> Data items
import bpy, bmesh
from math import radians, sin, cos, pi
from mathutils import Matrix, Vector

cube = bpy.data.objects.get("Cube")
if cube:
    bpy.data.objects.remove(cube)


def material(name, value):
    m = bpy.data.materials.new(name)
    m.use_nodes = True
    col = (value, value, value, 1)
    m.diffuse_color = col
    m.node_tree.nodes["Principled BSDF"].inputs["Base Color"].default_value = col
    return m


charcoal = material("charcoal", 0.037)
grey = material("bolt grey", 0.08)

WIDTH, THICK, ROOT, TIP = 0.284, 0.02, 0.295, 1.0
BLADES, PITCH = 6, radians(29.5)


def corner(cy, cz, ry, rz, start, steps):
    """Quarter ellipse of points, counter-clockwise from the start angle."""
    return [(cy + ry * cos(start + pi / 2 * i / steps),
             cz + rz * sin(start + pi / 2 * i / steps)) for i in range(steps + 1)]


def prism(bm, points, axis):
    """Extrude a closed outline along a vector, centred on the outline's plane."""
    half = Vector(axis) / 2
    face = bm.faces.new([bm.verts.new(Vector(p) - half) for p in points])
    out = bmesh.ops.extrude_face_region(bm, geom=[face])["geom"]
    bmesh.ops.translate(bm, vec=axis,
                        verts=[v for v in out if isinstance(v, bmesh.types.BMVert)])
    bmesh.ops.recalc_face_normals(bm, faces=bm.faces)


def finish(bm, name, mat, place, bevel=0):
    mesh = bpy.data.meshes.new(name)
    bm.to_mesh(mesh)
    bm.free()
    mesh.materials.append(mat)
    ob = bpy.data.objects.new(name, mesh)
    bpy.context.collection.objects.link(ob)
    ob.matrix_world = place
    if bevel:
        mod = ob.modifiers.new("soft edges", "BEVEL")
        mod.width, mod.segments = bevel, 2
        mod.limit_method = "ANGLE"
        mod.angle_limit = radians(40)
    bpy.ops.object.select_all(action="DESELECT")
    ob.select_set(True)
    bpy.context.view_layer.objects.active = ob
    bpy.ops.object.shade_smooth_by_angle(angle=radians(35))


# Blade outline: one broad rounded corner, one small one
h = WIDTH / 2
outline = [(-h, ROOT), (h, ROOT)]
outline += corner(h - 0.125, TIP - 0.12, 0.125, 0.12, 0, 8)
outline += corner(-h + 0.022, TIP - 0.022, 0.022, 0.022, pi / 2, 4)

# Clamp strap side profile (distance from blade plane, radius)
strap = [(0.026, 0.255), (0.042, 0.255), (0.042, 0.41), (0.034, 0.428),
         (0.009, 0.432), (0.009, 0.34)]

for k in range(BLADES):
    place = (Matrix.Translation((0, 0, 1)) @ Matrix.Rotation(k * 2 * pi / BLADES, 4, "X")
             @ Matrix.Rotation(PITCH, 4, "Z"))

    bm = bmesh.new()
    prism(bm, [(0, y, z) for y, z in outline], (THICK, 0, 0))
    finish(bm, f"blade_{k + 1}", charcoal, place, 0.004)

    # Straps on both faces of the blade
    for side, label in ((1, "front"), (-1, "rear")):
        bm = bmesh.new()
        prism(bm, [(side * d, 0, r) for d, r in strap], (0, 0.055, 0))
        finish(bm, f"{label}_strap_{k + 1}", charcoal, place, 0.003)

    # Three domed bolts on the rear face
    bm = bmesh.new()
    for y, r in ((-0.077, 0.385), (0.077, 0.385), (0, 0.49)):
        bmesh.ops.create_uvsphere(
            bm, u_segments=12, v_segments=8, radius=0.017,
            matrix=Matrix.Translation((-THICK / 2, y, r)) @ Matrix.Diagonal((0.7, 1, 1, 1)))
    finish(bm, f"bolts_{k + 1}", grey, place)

> REQUIREMENT
The line with "prism(bm, [(0, y, z)", the last line of the data above, and every line between them should be duplicated exactly, with nothing else.

> ANSWER TO THIS EXERCISE
    prism(bm, [(0, y, z) for y, z in outline], (THICK, 0, 0))
    finish(bm, f"blade_{k + 1}", charcoal, place, 0.004)

    # Straps on both faces of the blade
    for side, label in ((1, "front"), (-1, "rear")):
        bm = bmesh.new()
        prism(bm, [(side * d, 0, r) for d, r in strap], (0, 0.055, 0))
        finish(bm, f"{label}_strap_{k + 1}", charcoal, place, 0.003)

    # Three domed bolts on the rear face
    bm = bmesh.new()
    for y, r in ((-0.077, 0.385), (0.077, 0.385), (0, 0.49)):
        bmesh.ops.create_uvsphere(
            bm, u_segments=12, v_segments=8, radius=0.017,
            matrix=Matrix.Translation((-THICK / 2, y, r)) @ Matrix.Diagonal((0.7, 1, 1, 1)))
    finish(bm, f"bolts_{k + 1}", grey, place)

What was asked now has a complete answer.